June 23, 2014 Share

When Catch & Release is Flat Wrong

After nearly two full days of traveling, we arrived at the remote fishing camp, a bit road weary but excited to fish a new lake. Like many camps, this one had a guest book signed by the anglers who had fished the camp prior to our early June arrival and from what I read the fishing was off-the-charts incredible during the month of May. One group of four anglers had caught “and released” (per the guestbook) more than 1,800 walleyes the week before our arrival! As I mulled this over another angler looking over my shoulder at the same lines I was reading asked the same question I was thinking: “Wonder how many of them are still alive.”

There are all kinds of studies that have looked at mortality rates of fish caught and released by anglers. Some catch & release statistics focus on specific species; while others look at types of baits used (live versus artificial). Some, like the one done at Queens University in Ontario, Canada, focused on other variables like the effect time out of the water as on fish. The results from the Queens University study were especially disappointing as it discovered that:

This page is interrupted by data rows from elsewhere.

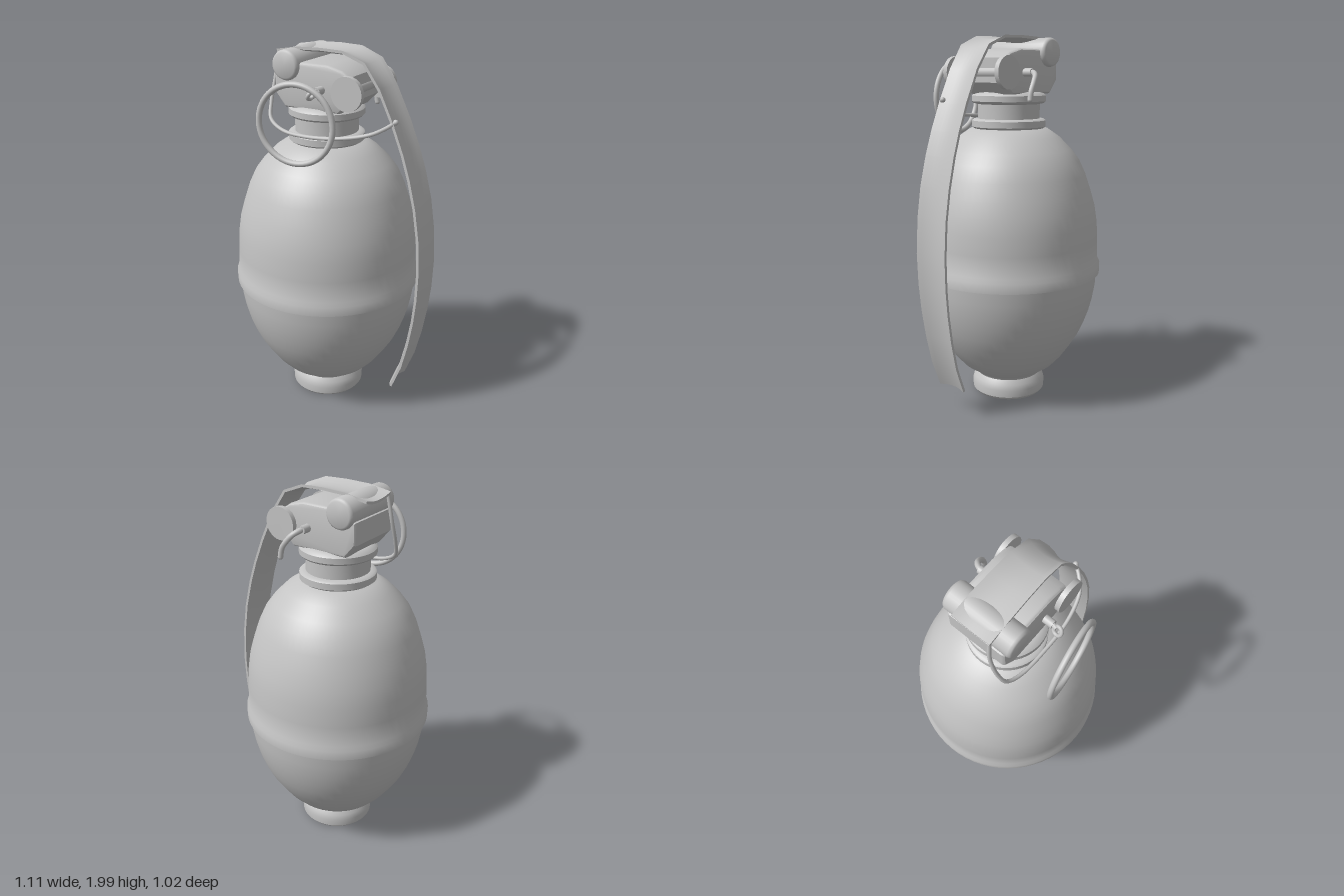
import * as THREE from 'three';
import { toCreasedNormals } from 'three/addons/utils/BufferGeometryUtils.js';

const CX = -0.055; // axis of the body

export function createModel() {
  const group = new THREE.Group();
  const metal = new THREE.MeshStandardMaterial({ color: 0xc4c4c4 });
  metal.name = 'grey metal';

  const add = (name, geometry, x = 0, y = 0, z = 0) => {
    const mesh = new THREE.Mesh(geometry, metal);
    mesh.name = name;
    mesh.position.set(x, y, z);
    group.add(mesh);
    return mesh;
  };
  const lathe = (profile, segments, crease = 0.6) => toCreasedNormals(
    new THREE.LatheGeometry(profile.map(([r, y]) => new THREE.Vector2(r, y)), segments), crease);
  const tube = (points, radius, steps) => new THREE.TubeGeometry(
    new THREE.CatmullRomCurve3(points.map(p => new THREE.Vector3(...p))), steps, radius, 10);

  // Egg-shaped body with foot and seam lip
  add('body', lathe([
    [0, 0.005], [0.19, 0.005], [0.203, 0.02], [0.205, 0.06], [0.197, 0.09], [0.18, 0.115],
    [0.185, 0.125], [0.212, 0.143], [0.265, 0.18], [0.315, 0.235], [0.36, 0.3], [0.4, 0.365],
    [0.43, 0.43], [0.455, 0.5], [0.473, 0.57], [0.486, 0.645], [0.491, 0.715],
    [0.507, 0.717], [0.508, 0.768], [0.496, 0.79], [0.493, 0.9], [0.487, 1.0], [0.473, 1.09],
    [0.45, 1.17], [0.42, 1.26], [0.385, 1.335], [0.34, 1.395], [0.275, 1.46], [0.21, 1.505], [0, 1.51],
  ], 64), CX);

  // Threaded neck with two collars
  add('neck', lathe([
    [0.17, 1.49], [0.19, 1.508], [0.2, 1.515], [0.2, 1.548], [0.19, 1.556], [0.167, 1.558],
    [0.167, 1.635], [0.19, 1.64], [0.2, 1.65], [0.2, 1.68], [0.19, 1.69], [0.17, 1.7], [0, 1.7],
  ], 48), CX);

  // Fuze head: bevelled side profile
  const headShape = new THREE.Shape([
    [-0.2, 1.705], [0.1, 1.705], [0.15, 1.755], [0.15, 1.865], [0.12, 1.885], [0.04, 1.905],
    [-0.13, 1.905], [-0.25, 1.86], [-0.25, 1.765],
  ].map(p => new THREE.Vector2(...p)));
  const head = new THREE.ExtrudeGeometry(headShape, {
    depth: 0.29, bevelEnabled: true, bevelThickness: 0.02, bevelSize: 0.016, bevelSegments: 3,
  });
  add('fuzeHead', toCreasedNormals(head, 0.5), 0, 0, -0.145);

  // Hinge barrel across the head, with rounded ends
  const hinge = lathe([
    [0, -0.192], [0.062, -0.192], [0.071, -0.187], [0.076, -0.175],
    [0.076, 0.175], [0.071, 0.187], [0.062, 0.192], [0, 0.192],
  ], 32, 0.7);
  hinge.rotateX(Math.PI / 2);
  add('hingeBarrel', hinge, -0.188, 1.905, 0);

  // Side discs, pin collars and stubs on both faces
  for (const side of [1, -1]) {
    const disc = new THREE.CylinderGeometry(0.085, 0.085, 0.026, 24);
    disc.rotateX(Math.PI / 2);
    add('sideDisc', disc, 0.165, 1.8, side * 0.178);
    const collar = new THREE.CylinderGeometry(0.021, 0.021, 0.06, 16);
    collar.rotateX(Math.PI / 2);
    add('pinCollar', collar, 0.012, 1.8, side * 0.185);
  }
  // Disc axle
  const axle = new THREE.CylinderGeometry(0.03, 0.03, 0.34, 16);
  axle.rotateX(Math.PI / 2);
  add('discAxle', axle, 0.145, 1.8, 0);

  // Safety pin: bent tail behind, eyelet in front
  add('pinTail', tube([
    [0.012, 1.8, -0.18], [0.015, 1.8, -0.22], [0.035, 1.785, -0.25],
    [0.065, 1.75, -0.265], [0.09, 1.71, -0.27], [0.1, 1.665, -0.27],
  ], 0.014, 20));
  add('pinTailEnd', new THREE.SphereGeometry(0.014, 10, 8), 0.1, 1.665, -0.27);
  add('pinShank', tube([[0.012, 1.8, 0.18], [0.01, 1.803, 0.215], [0.006, 1.8, 0.235]], 0.013, 8));
  const eyelet = add('pinEyelet', new THREE.TorusGeometry(0.023, 0.01, 8, 20), 0.004, 1.79, 0.245);
  eyelet.rotation.set(0.5, Math.PI / 2 - 0.2, 0, 'YXZ');

  // Pull ring
  const ring = add('pullRing', new THREE.TorusGeometry(0.194, 0.015, 12, 56), -0.02, 1.665, 0.355);
  ring.rotation.y = 0.145;

  // Safety wire from the lever's front corner around the neck to the lever
  add('safetyWire', tube([
    [-0.28, 1.95, 0.095], [-0.298, 1.82, 0.11], [-0.3, 1.7, 0.15], [-0.28, 1.625, 0.185],
    [-0.2, 1.58, 0.205], [-0.05, 1.567, 0.212], [0.15, 1.585, 0.205], [0.29, 1.615, 0.165],
    [0.35, 1.645, 0.11], [0.375, 1.665, 0.07],
  ], 0.01, 60));
  add('safetyWireEnd', new THREE.SphereGeometry(0.014, 10, 8), 0.375, 1.665, 0.07);

  // Safety lever and its pressed oval
  add('safetyLever', leverGeometry());
  const oval = new THREE.SphereGeometry(1, 20, 10);
  oval.scale(0.037, 0.012, 0.08);
  add('leverEmboss', oval, -0.198, 1.966, 0).rotation.z = 0.17;
  return group;
}

// Curved strip with a shallow gutter section; rows are x, y, half width
function leverGeometry() {
  const path = [
    [-0.285, 1.948, 0.105], [-0.16, 1.968, 0.105], [-0.03, 1.972, 0.102], [0.09, 1.968, 0.1],
    [0.2, 1.925, 0.096], [0.28, 1.81, 0.093], [0.36, 1.645, 0.094], [0.415, 1.51, 0.096],
    [0.455, 1.39, 0.098], [0.493, 1.24, 0.1], [0.518, 1.08, 0.1], [0.529, 0.9, 0.1],
    [0.524, 0.74, 0.098], [0.51, 0.6, 0.096], [0.485, 0.45, 0.093], [0.45, 0.3, 0.09], [0.395, 0.155, 0.087],
  ];
  const N = 9, L = 2 * N, thick = 0.014, lip = 0.019;
  const pos = [], idx = [];
  path.forEach(([x, y, w], i) => {
    const a = path[Math.max(i - 1, 0)], b = path[Math.min(i + 1, path.length - 1)];
    const len = Math.hypot(b[0] - a[0], b[1] - a[1]);
    const nx = -(b[1] - a[1]) / len, ny = (b[0] - a[0]) / len;
    for (let j = 0; j < L; j++) {
      const k = j < N ? j : L - 1 - j;
      const s = 1 - 2 * k / (N - 1);
      const d = lip * s * s - (j < N ? 0 : thick);
      pos.push(x + nx * d, y + ny * d, s * w);
    }
  });
  const quad = (a, b, c, d) => idx.push(a, b, d, b, c, d);
  for (let i = 0; i < path.length - 1; i++) {
    for (let j = 0; j < L; j++) {
      const k = (j + 1) % L;
      quad(i * L + j, (i + 1) * L + j, (i + 1) * L + k, i * L + k);
    }
  }
  const e = (path.length - 1) * L;
  for (let k = 0; k < N - 1; k++) {
    quad(k, k + 1, L - 2 - k, L - 1 - k);
    quad(e + k, e + L - 1 - k, e + L - 2 - k, e + k + 1);
  }
  const geometry = new THREE.BufferGeometry();
  geometry.setAttribute('position', new THREE.Float32BufferAttribute(pos, 3));
  geometry.setIndex(idx);
  return toCreasedNormals(geometry, 0.7);
}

Only 88% of “exercised” (to simulate being landed on hook and line) rainbow trout survived if released immediately after capture;
Just 62% of trout survived if kept out of the water for 30 second before being released;
A meager 28% of trout survived if kept 60 seconds;

Clearly, the longer a fish is held out of the water the lower its blood oxygen levels will be and the lower it goes the fewer the fish that will survive, but the survival numbers seem a bit low, at least when compared to other studies that typically show high survival rates (95 to 97%) for freshwater fish caught on artificial lures or flies. What is clear is that catch & release angling is a critical conservation tool, but it’s also one that can be abused.

For argument sake let’s use 97% survival rate and see what potential impact the four anglers likely had on the lake in which they landed 1,800 walleyes in 5 days. Assuming just three of every 100 fish caught died, the anglers “killed” 54 walleyes during their stay. Now let’s assume the anglers each kept one fish for shore lunch for fours days and also took home their legal limit of four on the last day and compare the numbers. Four x 4 = 16 fish for shore lunch and 4 x 4 = 16 fish brought home for a total of 32 fish…or 22 fewer dead fish.

What’s my point to all this? Well, actually I have two. First, even under best-case scenarios catch & release angling has some impact on the fish population. As anglers we control somewhat the number of fish that live or die by the methods we use to catch them and how we handle them once they are in our possession. Imagine if the anglers who landed the 1,800 fish had not handled them properly and the survival rate was just 12% in the scenario above. Suddenly, the number of dead fish grows to 212.

Secondly, I want to make it clear that while I believe catch & release is critical, I’m also a fan or keeping fish for the table.

– Steve